Chun is drawing on bookshop windows in Bega, Sydney, and Melbourne to celebrate the release of his first picture book, ‘Australian Birds‘, published by Little Hare Books this month.
“This was something I suggested to the publisher,” Chun says of the window drawing.
“I don’t like the idea of sitting behind a table signing books, I need to be doing something – even if I have people at my house, I’d rather be making drinks while I’m talking to them.”
In Chun’s previous life as the owner of Mister Jones espresso bar in Bermagui he made a few drinks – and created controversy after a chalkboard he displayed in 2016 declaring Australia Day to be ‘National Dickhead Day’, went viral on social media and sparked a national debate.
“Now, at least, nobody is ambivalent about my work”, Chun says with a grimace.
“The whole thing was cleansing in that way. Now I’m outwardly hated or loved.”
Growing up in the regional NSW town of Nowra in the 90’s, Chun says he was “always uneasy with Australian national identity, and with the culture of white Australian males in particular.
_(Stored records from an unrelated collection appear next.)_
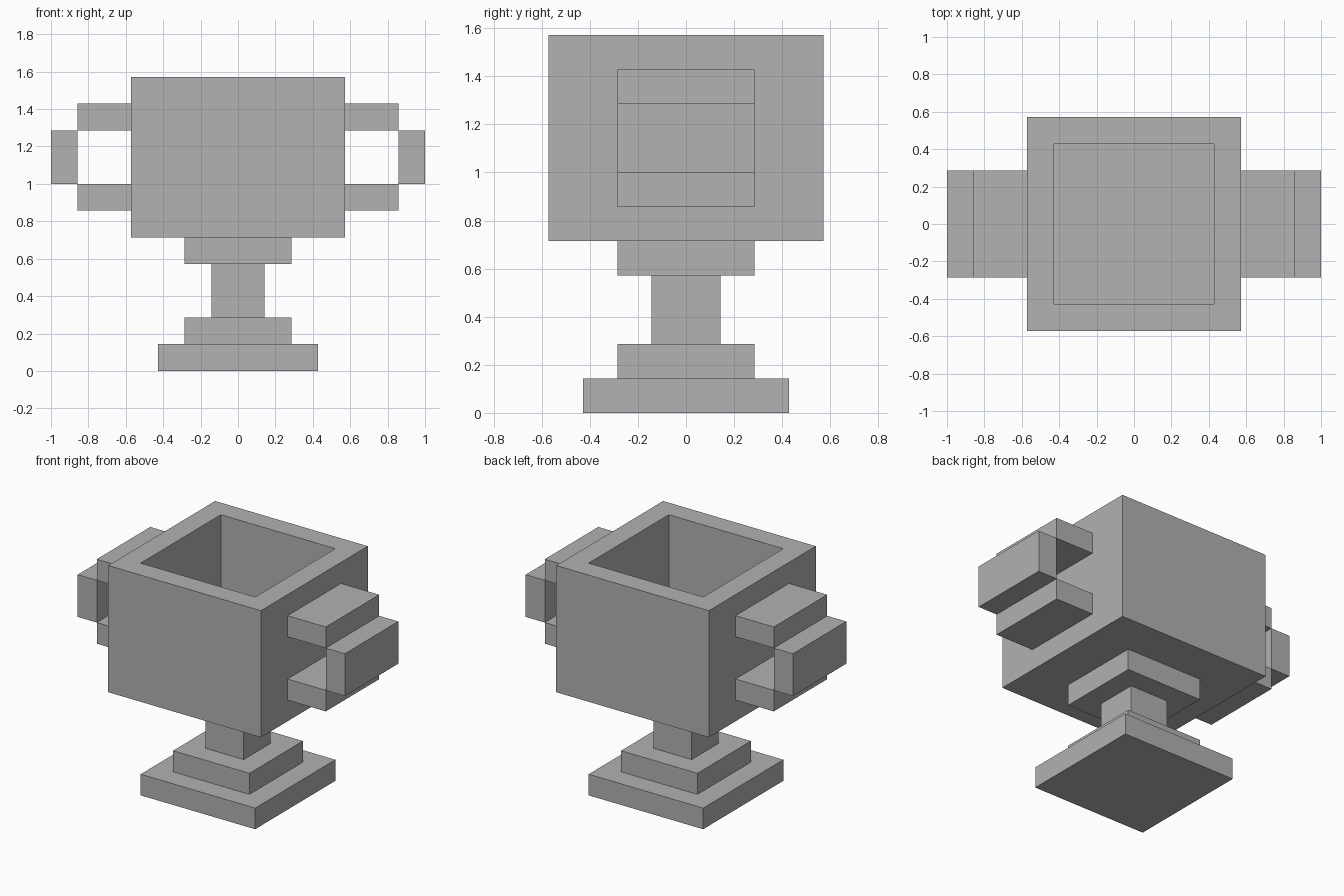
import bpy
import bmesh
from mathutils import Matrix, Vector

cube = bpy.data.objects.get("Cube")
if cube:
    bpy.data.objects.remove(cube, do_unlink=True)

U = 1 / 7  # size of one block

grey = bpy.data.materials.new("plain_grey")
grey.use_nodes = True
colour = (0.445, 0.445, 0.445, 1)
grey.diffuse_color = colour
grey.node_tree.nodes["Principled BSDF"].inputs["Base Color"].default_value = colour


def box(name, x, y, z, cavity=False):
    """Block spanning the given (low, high) ranges, in block units."""
    spans = (x, y, z)
    size = Vector([(b - a) * U for a, b in spans])
    centre = Vector([(a + b) / 2 * U for a, b in spans])
    bm = bmesh.new()
    bmesh.ops.create_cube(bm, size=1,
                          matrix=Matrix.Translation(centre) @ Matrix.Diagonal(size).to_4x4())
    if cavity:
        # Inset the top into a rim, then sink the middle to leave a floor one block thick
        bm.normal_update()
        top = max(bm.faces, key=lambda f: f.calc_center_median().z)
        bmesh.ops.inset_region(bm, faces=[top], thickness=U, use_even_offset=True)
        hole = bmesh.ops.extrude_face_region(bm, geom=[top])
        verts = [v for v in hole["geom"] if isinstance(v, bmesh.types.BMVert)]
        bmesh.ops.translate(bm, verts=verts, vec=(0, 0, -(z[1] - z[0] - 1) * U))
        if top.is_valid:
            bmesh.ops.delete(bm, geom=[top], context='FACES_ONLY')
        bmesh.ops.recalc_face_normals(bm, faces=bm.faces[:])
    mesh = bpy.data.meshes.new(name)
    bm.to_mesh(mesh)
    bm.free()
    mesh.materials.append(grey)
    obj = bpy.data.objects.new(name, mesh)
    bpy.context.collection.objects.link(obj)


# Stepped foot, stem and bowl: half width, bottom, top
for name, half, low, high in (
    ("base_plate", 3, 0, 1),
    ("base_step", 2, 1, 2),
    ("stem", 1, 2, 4),
    ("collar", 2, 4, 5),
    ("bowl", 4, 5, 11),
):
    box(name, (-half, half), (-half, half), (low, high), cavity=name == "bowl")

# Handles on both sides
for side, s in (("left", 1), ("right", -1)):
    for part, inner, outer, low, high in (
        ("upper_arm", 4, 6, 9, 10),
        ("grip", 6, 7, 7, 9),
        ("lower_arm", 4, 6, 6, 7),
    ):
        box(f"{side}_handle_{part}", sorted((s * inner, s * outer)), (-2, 2), (low, high))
Not to see the historical architecture of that privilege – it takes willful blindness.”
Speaking out has changed the way he interacts with the small town of Bermagui.
“Its such an important part of Australian mythology, this belief in safe, close-knit communities of tolerant, equable larrikins. Actually, that small-town civility is incredibly fragile. At the mildest provocation, these ‘good blokes’ will send death threats and smash your windows.”
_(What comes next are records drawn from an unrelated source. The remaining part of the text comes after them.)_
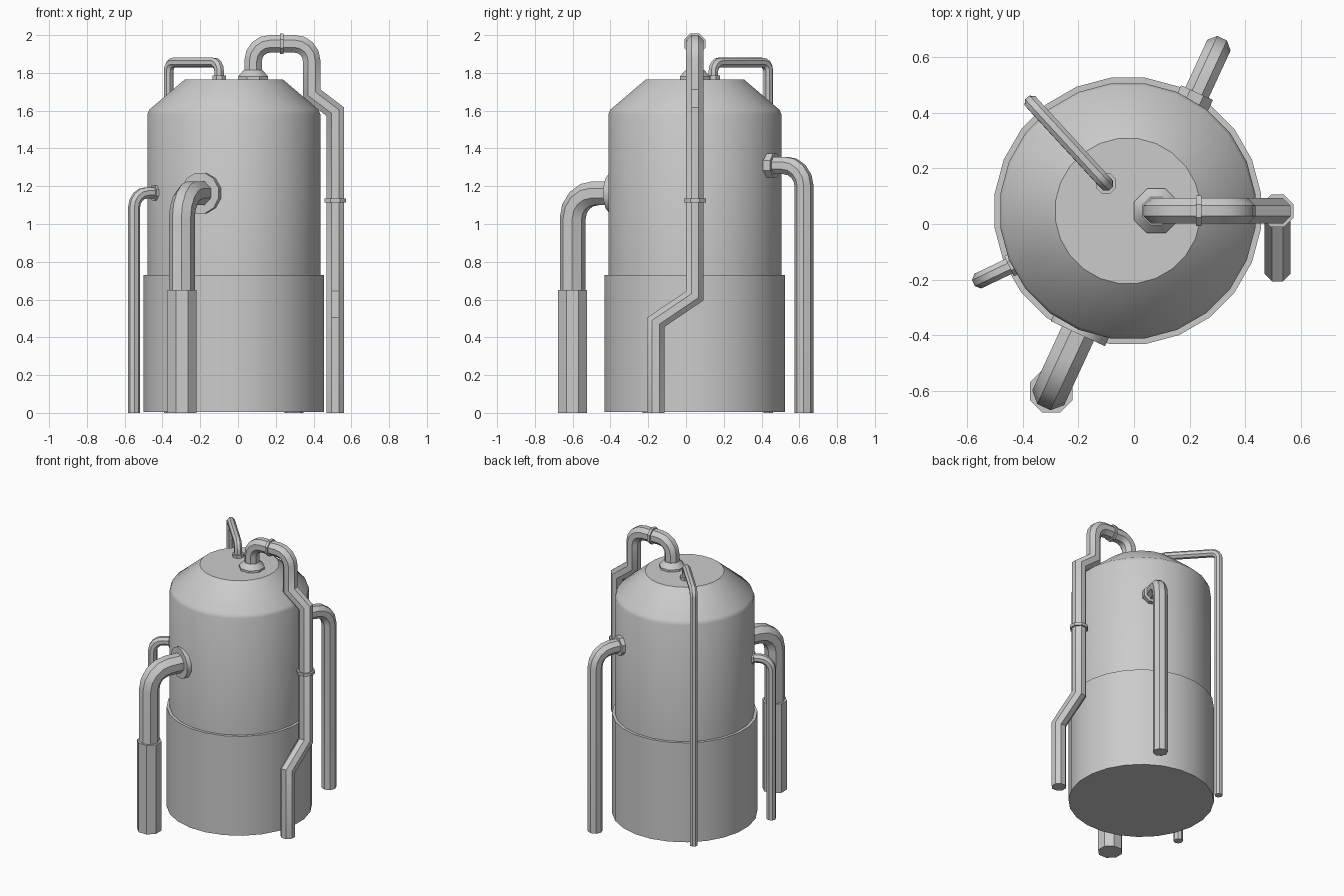
import bpy, bmesh, math
from mathutils import Vector

cube = bpy.data.objects.get("Cube")
if cube:
    bpy.data.objects.remove(cube, do_unlink=True)

GREY = (0.6, 0.6, 0.6, 1)
steel = bpy.data.materials.new("grey steel")
steel.use_nodes = True
steel.diffuse_color = GREY
steel.node_tree.nodes["Principled BSDF"].inputs["Base Color"].default_value = GREY


def finish(name, bm, angle):
    bmesh.ops.recalc_face_normals(bm, faces=bm.faces)
    mesh = bpy.data.meshes.new(name)
    bm.to_mesh(mesh)
    bm.free()
    mesh.materials.append(steel)
    obj = bpy.data.objects.new(name, mesh)
    bpy.context.collection.objects.link(obj)
    bpy.ops.object.select_all(action='DESELECT')
    obj.select_set(True)
    bpy.context.view_layer.objects.active = obj
    bpy.ops.object.shade_smooth_by_angle(angle=math.radians(angle))


def ring(centre, axis, radius, sides):
    """Polygon around an axis, flat sides towards the main directions."""
    axis = Vector(axis).normalized()
    up = Vector((0, 0, 1)) if abs(axis.z) < 0.9 else Vector((0, 1, 0))
    u = axis.cross(up).normalized()
    v = axis.cross(u)
    radius /= math.cos(math.pi / sides)
    turns = [2 * math.pi * (i + 0.5) / sides for i in range(sides)]
    return [Vector(centre) + radius * (u * math.cos(a) + v * math.sin(a)) for a in turns]


def skin(name, rings, angle):
    """Join a list of rings into a closed, capped surface."""
    bm = bmesh.new()
    loops = [[bm.verts.new(p) for p in r] for r in rings]
    n = len(loops[0])
    for a, b in zip(loops, loops[1:]):
        for i in range(n):
            j = (i + 1) % n
            bm.faces.new((a[i], a[j], b[j], b[i]))
    bm.faces.new(loops[0])
    bm.faces.new(loops[-1])
    finish(name, bm, angle)


def turned(name, origin, axis, profile, sides=8, angle=40):
    """Turned part: profile is (radius, distance along axis)."""
    axis = Vector(axis).normalized()
    skin(name, [ring(Vector(origin) + axis * d, axis, r, sides) for r, d in profile], angle)


def pipe(name, corners, radius, sides=8, steps=4):
    """Mitred pipe; each corner is (x, y, z, bend radius)."""
    pts = [Vector(c[:3]) for c in corners]
    path = [pts[0]]
    for k in range(1, len(pts) - 1):
        p, bend = pts[k], corners[k][3]
        d0, d1 = (p - pts[k - 1]).normalized(), (pts[k + 1] - p).normalized()
        if not bend:
            path.append(p)
            continue
        # right-angle fillet
        centre = p - d0 * bend + d1 * bend
        for s in range(steps + 1):
            t = math.pi / 2 * s / steps
            path.append(centre + bend * (d0 * math.sin(t) - d1 * math.cos(t)))
    path.append(pts[-1])
    rings = [ring(path[0], path[1] - path[0], radius, sides)]
    for k in range(1, len(path)):
        d = (path[k] - path[k - 1]).normalized()
        nxt = (path[k + 1] - path[k]).normalized() if k + 1 < len(path) else d
        normal = (d + nxt).normalized()
        rings.append([q + d * ((path[k] - q).dot(normal) / d.dot(normal)) for q in rings[-1]])
    skin(name, rings, 40)


def side_pipe(name, wall, foot, z, radius, bend, flange, sides=8):
    """Outlet on the tank wall that elbows down to the ground."""
    wall, foot = Vector((*wall, z)), Vector((*foot, z))
    out = (foot - wall).normalized()
    pipe(name, [(*(wall - out * 0.04), 0), (*foot, bend), (foot.x, foot.y, 0, 0)], radius)
    turned(name + "_flange", wall, out, [(flange, -0.04), (flange, 0.015)], sides)


# Tank body
AXIS = (-0.022, 0.047, 0)
UP = (0, 0, 1)
turned("tank_base", AXIS, UP, [(0.478, 0.004), (0.478, 0.73)], 24)
turned("tank_shell", AXIS, UP,
       [(0.458, 0.7), (0.458, 1.58), (0.448, 1.605), (0.26, 1.765)], 24)

# Main pipe over the top and down the left side
MAIN_R = 0.046
pipe("main_pipe", [(0.08, 0.047, 1.75, 0), (0.08, 0.047, 1.954, 0.09),
                   (0.39, 0.047, 1.954, 0.09), (0.39, 0.047, 1.69, 0),
                   (0.515, 0.047, 1.595, 0), (0.515, 0.047, 0.62, 0),
                   (0.515, -0.16, 0.48, 0), (0.515, -0.16, 0, 0)], MAIN_R)
turned("main_flange", (0.08, 0.047, 1.755), UP, [(0.08, 0), (0.08, 0.025), (0.05, 0.06)])
turned("upper_collar", (0.222, 0.047, 1.954), (1, 0, 0), [(0.055, 0), (0.055, 0.02)])
turned("lower_collar", (0.515, 0.047, 1.115), UP, [(0.058, 0), (0.058, 0.02)])

# Thin vent pipe from the top down the back right
pipe("vent_pipe", [(-0.1, 0.145, 1.75, 0), (-0.1, 0.145, 1.855, 0.045),
                   (-0.367, 0.435, 1.855, 0.045), (-0.367, 0.435, 0, 0)], 0.025)
turned("vent_flange", (-0.1, 0.145, 1.755), UP, [(0.036, 0), (0.036, 0.03)])

# Outlets around the wall
side_pipe("front_pipe", (-0.195, -0.38), (-0.297, -0.6), 1.163, 0.063, 0.135, 0.107, 12)
side_pipe("back_pipe", (0.22, 0.458), (0.297, 0.625), 1.31, 0.046, 0.11, 0.063)
side_pipe("right_pipe", (-0.435, -0.145), (-0.55, -0.2), 1.165, 0.029, 0.075, 0.04)
turned("front_pipe_sleeve", (-0.297, -0.6, 0), UP, [(0.077, 0), (0.077, 0.65)])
While he speaks seriously about the effects of the media explosion which followed the events of Australia Day 2016 [“traumatic” and “disappointing”], Chun is upfront about the positives, “I was unexpectedly handed a national platform, and have since been working with some excellent individuals and organisations both here and overseas”.
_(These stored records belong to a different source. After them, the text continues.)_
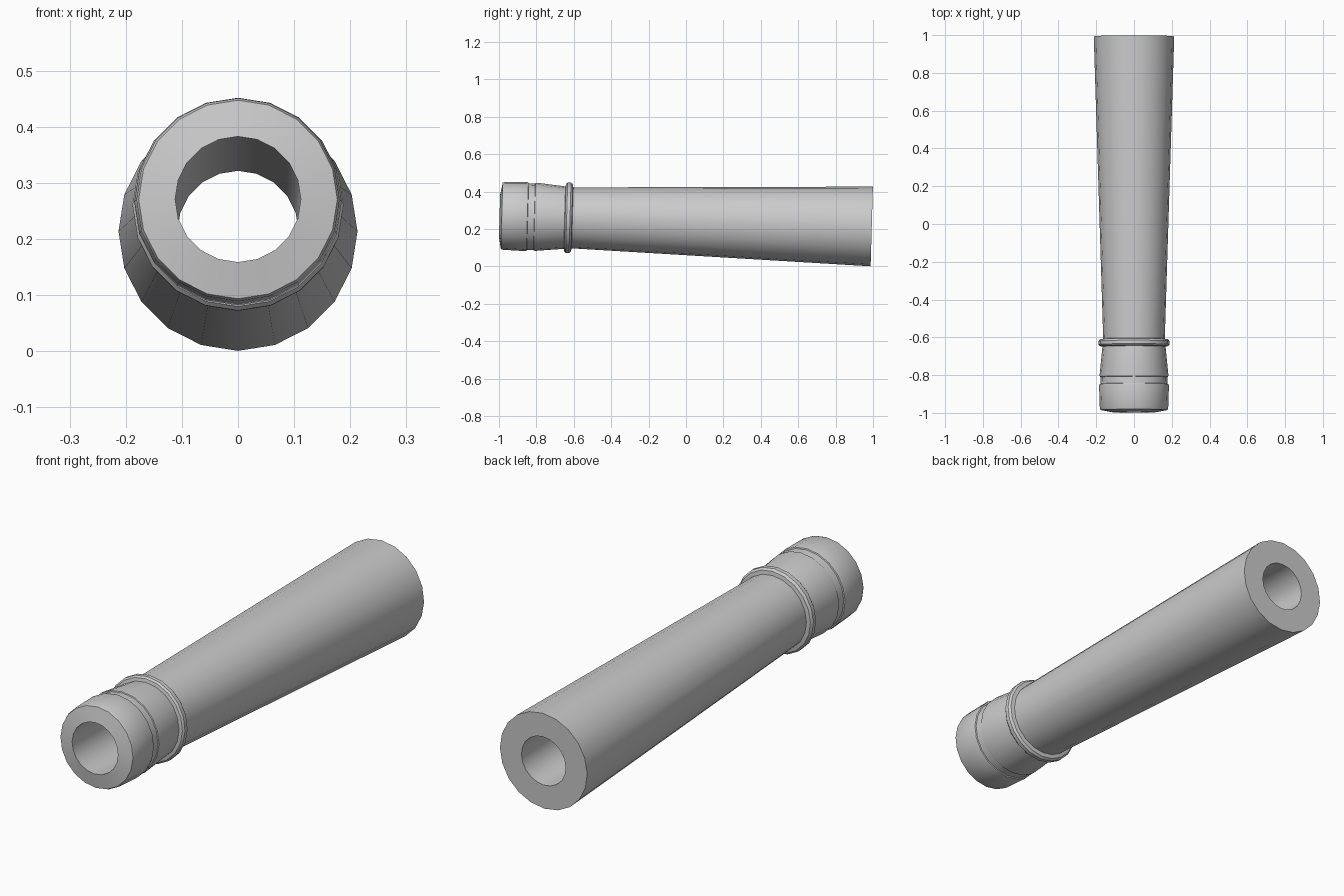
import bpy, bmesh
from math import sin, cos, pi, atan

if "Cube" in bpy.data.objects:
    bpy.data.objects.remove(bpy.data.objects["Cube"])

SIDES = 20

# closed lathe profile: (distance from muzzle, radius)
profile = [
    (0.000, 0.112),                                   # bore edge at muzzle
    (0.012, 0.177), (0.022, 0.181),                   # bevelled muzzle face
    (0.140, 0.185), (0.149, 0.183), (0.151, 0.178),   # muzzle band
    (0.186, 0.177), (0.188, 0.181), (0.198, 0.182),   # shallow groove
    (0.348, 0.167),                                   # flared neck
    (0.351, 0.181), (0.359, 0.188), (0.377, 0.188), (0.387, 0.180),  # raised ring
    (0.390, 0.163),
    (1.991, 0.213),                                   # tapered tube
    (1.991, 0.108),                                   # bore edge at rear
]

# revolve the profile around the y axis
bm = bmesh.new()
rings = [[bm.verts.new((r * sin(2 * pi * k / SIDES), t, r * cos(2 * pi * k / SIDES)))
          for k in range(SIDES)] for t, r in profile]
for i, a in enumerate(rings):
    b = rings[(i + 1) % len(rings)]
    for k in range(SIDES):
        n = (k + 1) % SIDES
        bm.faces.new((a[k], a[n], b[n], b[k]))
bmesh.ops.recalc_face_normals(bm, faces=bm.faces)

mesh = bpy.data.meshes.new("barrel")
bm.to_mesh(mesh)
bm.free()
barrel = bpy.data.objects.new("barrel", mesh)
bpy.context.collection.objects.link(barrel)

# slight tilt so the muzzle sits higher and the rear rests on the ground
barrel.location = (0, -0.997, 0.2705)
barrel.rotation_euler = (-atan(0.0287), 0, 0)

# smooth round surfaces, sharp ring edges
bpy.context.view_layer.objects.active = barrel
barrel.select_set(True)
bpy.ops.object.shade_smooth_by_angle(angle=pi / 6)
The national conversation has progressed and it is hard to imagine now how outrageous it seemed to Australia Day three years ago, Chun says, adding that in his opinion Australia Day will soon become a regressive fringe celebration.
While a children’s book may seem at odds with the controversy which has surrounded Chun in the last few years, those who know him are not surprised.
Chun’s research masters thesis, through the National Art School and Wollongong University, focused on children’s art production and storytelling. Earlier this week, he returned from a 2-month tenure as artist in residence in Taipei, where he collaborated with his 7-year-old son on work for an international art festival.
“I’m really interested in the picture book as a form”, Chun says.
“In contrast to my gallery exhibitions, it brings an object of art into the home. A picture book is an intimate, tactile thing.”
Flipping through ‘Australian Birds‘, Chun says he was referencing human portraiture in the way he chose to frame each creature, focusing not on a species but on the engaging character of the individual bird.
“You know which one is my favourite?” he asks and points to a squat tawny frogmouth, the least showy of all the birds in the book, but animated in its plainness.
Creativity has been something certain for Chun throughout his life. “I studied theatre initially,” he says “but then I realised if I followed that path I would have to cooperate with people.” Chun throws back his head and laughs, heartily, at himself.
“Drawing I can do alone, with creative autonomy. Although, making a picture book is a collaborative process, and working with my publisher on this has been a delight. So, it seems I’m capable of cooperation under the right circumstances.”
A second book with Little Hare is in the works for Chun in 2019. Matt Chun’s book, ‘Australian Birds‘ is available in bookshops nationally.